─── Exercise materials

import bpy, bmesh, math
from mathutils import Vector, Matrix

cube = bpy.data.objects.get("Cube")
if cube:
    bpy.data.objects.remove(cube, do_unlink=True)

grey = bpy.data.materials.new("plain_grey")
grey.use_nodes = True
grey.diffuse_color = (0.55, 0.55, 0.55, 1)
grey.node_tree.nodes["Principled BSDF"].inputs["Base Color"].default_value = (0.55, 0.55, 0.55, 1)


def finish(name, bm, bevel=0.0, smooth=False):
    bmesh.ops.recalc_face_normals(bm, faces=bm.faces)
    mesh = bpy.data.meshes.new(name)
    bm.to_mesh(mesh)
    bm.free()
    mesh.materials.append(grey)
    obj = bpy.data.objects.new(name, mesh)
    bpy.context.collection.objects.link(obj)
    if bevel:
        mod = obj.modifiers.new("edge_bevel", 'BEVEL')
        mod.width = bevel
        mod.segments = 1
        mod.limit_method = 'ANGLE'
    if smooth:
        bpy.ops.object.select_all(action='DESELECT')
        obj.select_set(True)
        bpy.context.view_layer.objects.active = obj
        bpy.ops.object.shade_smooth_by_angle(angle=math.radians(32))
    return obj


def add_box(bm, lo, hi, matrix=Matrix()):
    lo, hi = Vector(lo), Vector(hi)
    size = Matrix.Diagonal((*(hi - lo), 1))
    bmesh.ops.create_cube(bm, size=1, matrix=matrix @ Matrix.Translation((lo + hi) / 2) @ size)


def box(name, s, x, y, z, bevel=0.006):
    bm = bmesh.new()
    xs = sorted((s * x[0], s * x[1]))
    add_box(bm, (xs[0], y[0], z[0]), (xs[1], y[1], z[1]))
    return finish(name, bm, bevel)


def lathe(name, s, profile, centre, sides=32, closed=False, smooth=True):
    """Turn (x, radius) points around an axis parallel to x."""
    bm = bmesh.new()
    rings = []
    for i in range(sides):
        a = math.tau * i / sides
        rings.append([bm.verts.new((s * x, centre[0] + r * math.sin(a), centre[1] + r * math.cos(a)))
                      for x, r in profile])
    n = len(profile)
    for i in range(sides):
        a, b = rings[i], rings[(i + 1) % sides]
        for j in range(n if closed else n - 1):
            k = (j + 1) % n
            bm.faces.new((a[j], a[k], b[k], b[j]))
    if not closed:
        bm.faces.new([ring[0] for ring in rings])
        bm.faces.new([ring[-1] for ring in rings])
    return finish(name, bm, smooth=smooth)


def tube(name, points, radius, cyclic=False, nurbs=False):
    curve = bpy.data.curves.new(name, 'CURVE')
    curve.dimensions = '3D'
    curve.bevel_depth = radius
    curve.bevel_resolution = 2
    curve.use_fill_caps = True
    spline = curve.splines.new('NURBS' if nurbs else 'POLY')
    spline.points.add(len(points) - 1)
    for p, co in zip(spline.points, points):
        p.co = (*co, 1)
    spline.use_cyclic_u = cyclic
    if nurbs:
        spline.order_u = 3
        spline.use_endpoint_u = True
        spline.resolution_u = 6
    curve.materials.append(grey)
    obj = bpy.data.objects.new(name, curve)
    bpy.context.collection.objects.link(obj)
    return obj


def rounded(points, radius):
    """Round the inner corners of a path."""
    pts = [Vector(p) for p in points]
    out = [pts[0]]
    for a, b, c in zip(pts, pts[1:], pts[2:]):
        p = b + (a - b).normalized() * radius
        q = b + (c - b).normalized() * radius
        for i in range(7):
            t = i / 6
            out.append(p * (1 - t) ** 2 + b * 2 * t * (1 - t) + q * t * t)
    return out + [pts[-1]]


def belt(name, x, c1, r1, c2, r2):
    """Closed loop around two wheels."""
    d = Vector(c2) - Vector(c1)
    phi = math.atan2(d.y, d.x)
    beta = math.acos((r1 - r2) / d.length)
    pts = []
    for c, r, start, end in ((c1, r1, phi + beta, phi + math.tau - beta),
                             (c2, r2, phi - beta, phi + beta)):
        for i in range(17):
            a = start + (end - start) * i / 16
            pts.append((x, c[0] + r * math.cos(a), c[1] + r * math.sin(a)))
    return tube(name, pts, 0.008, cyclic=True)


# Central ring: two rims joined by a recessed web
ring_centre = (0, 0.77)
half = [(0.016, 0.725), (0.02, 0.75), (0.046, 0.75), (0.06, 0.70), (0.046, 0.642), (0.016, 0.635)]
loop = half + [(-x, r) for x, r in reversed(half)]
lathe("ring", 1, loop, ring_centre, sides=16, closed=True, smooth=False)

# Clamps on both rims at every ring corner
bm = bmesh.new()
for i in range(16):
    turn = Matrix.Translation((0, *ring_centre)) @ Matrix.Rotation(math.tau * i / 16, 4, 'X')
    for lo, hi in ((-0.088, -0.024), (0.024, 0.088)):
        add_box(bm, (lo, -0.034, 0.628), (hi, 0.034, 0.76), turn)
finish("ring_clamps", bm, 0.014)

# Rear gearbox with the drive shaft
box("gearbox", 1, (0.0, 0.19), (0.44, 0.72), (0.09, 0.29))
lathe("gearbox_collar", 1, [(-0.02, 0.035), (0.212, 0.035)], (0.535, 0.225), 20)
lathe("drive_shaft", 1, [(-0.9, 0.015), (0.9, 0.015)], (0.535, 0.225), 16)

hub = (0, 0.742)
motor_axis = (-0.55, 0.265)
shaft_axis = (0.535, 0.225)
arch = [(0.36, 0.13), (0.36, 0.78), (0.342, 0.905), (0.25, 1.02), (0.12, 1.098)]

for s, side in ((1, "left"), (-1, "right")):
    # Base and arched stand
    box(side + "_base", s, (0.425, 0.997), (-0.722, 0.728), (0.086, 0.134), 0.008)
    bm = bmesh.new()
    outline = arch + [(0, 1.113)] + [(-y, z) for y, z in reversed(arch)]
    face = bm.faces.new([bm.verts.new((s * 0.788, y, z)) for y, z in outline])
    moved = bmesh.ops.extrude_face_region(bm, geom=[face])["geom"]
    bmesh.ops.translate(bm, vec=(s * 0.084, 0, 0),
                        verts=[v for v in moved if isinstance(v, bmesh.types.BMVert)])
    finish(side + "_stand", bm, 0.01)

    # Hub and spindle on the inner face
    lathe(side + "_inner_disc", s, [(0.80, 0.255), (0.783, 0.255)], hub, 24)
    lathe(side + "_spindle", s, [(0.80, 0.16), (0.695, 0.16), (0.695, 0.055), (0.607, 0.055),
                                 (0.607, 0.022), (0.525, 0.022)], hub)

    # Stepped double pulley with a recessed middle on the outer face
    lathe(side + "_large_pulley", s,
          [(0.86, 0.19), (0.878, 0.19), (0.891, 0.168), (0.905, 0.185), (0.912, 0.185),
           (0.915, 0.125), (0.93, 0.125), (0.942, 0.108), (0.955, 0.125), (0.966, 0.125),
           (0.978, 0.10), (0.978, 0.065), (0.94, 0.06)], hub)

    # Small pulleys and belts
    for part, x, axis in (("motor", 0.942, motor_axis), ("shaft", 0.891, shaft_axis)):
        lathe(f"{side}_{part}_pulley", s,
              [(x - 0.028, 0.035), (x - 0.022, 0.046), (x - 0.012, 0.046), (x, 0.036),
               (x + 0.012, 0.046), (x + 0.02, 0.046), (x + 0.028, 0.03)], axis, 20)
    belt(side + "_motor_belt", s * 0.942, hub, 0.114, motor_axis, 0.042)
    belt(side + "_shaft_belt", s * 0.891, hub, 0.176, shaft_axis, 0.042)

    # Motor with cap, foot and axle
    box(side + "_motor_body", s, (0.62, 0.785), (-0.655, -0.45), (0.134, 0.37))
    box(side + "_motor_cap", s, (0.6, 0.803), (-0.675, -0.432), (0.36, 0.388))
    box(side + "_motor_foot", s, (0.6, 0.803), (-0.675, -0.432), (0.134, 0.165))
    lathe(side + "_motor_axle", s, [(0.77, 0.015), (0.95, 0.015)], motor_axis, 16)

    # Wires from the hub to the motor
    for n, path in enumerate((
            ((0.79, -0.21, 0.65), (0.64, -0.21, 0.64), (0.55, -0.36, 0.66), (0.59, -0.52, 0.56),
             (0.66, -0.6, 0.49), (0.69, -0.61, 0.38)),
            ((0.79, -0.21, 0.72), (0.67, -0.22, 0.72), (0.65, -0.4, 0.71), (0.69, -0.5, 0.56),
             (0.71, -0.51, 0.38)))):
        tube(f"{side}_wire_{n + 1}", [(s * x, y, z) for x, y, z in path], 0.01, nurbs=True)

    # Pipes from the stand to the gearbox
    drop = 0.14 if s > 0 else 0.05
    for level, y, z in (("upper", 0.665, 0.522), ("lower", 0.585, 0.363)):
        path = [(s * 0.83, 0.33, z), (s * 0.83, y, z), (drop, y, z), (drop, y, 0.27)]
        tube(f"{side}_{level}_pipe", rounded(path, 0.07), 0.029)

──────

### Task directions
Search the listing above for the lines with "for x, r in profile])" and "spline.use_endpoint_u = True", then output those lines and all lines between them exactly.

### Finished task
                      for x, r in profile])
    n = len(profile)
    for i in range(sides):
        a, b = rings[i], rings[(i + 1) % sides]
        for j in range(n if closed else n - 1):
            k = (j + 1) % n
            bm.faces.new((a[j], a[k], b[k], b[j]))
    if not closed:
        bm.faces.new([ring[0] for ring in rings])
        bm.faces.new([ring[-1] for ring in rings])
    return finish(name, bm, smooth=smooth)


def tube(name, points, radius, cyclic=False, nurbs=False):
    curve = bpy.data.curves.new(name, 'CURVE')
    curve.dimensions = '3D'
    curve.bevel_depth = radius
    curve.bevel_resolution = 2
    curve.use_fill_caps = True
    spline = curve.splines.new('NURBS' if nurbs else 'POLY')
    spline.points.add(len(points) - 1)
    for p, co in zip(spline.points, points):
        p.co = (*co, 1)
    spline.use_cyclic_u = cyclic
    if nurbs:
        spline.order_u = 3
        spline.use_endpoint_u = True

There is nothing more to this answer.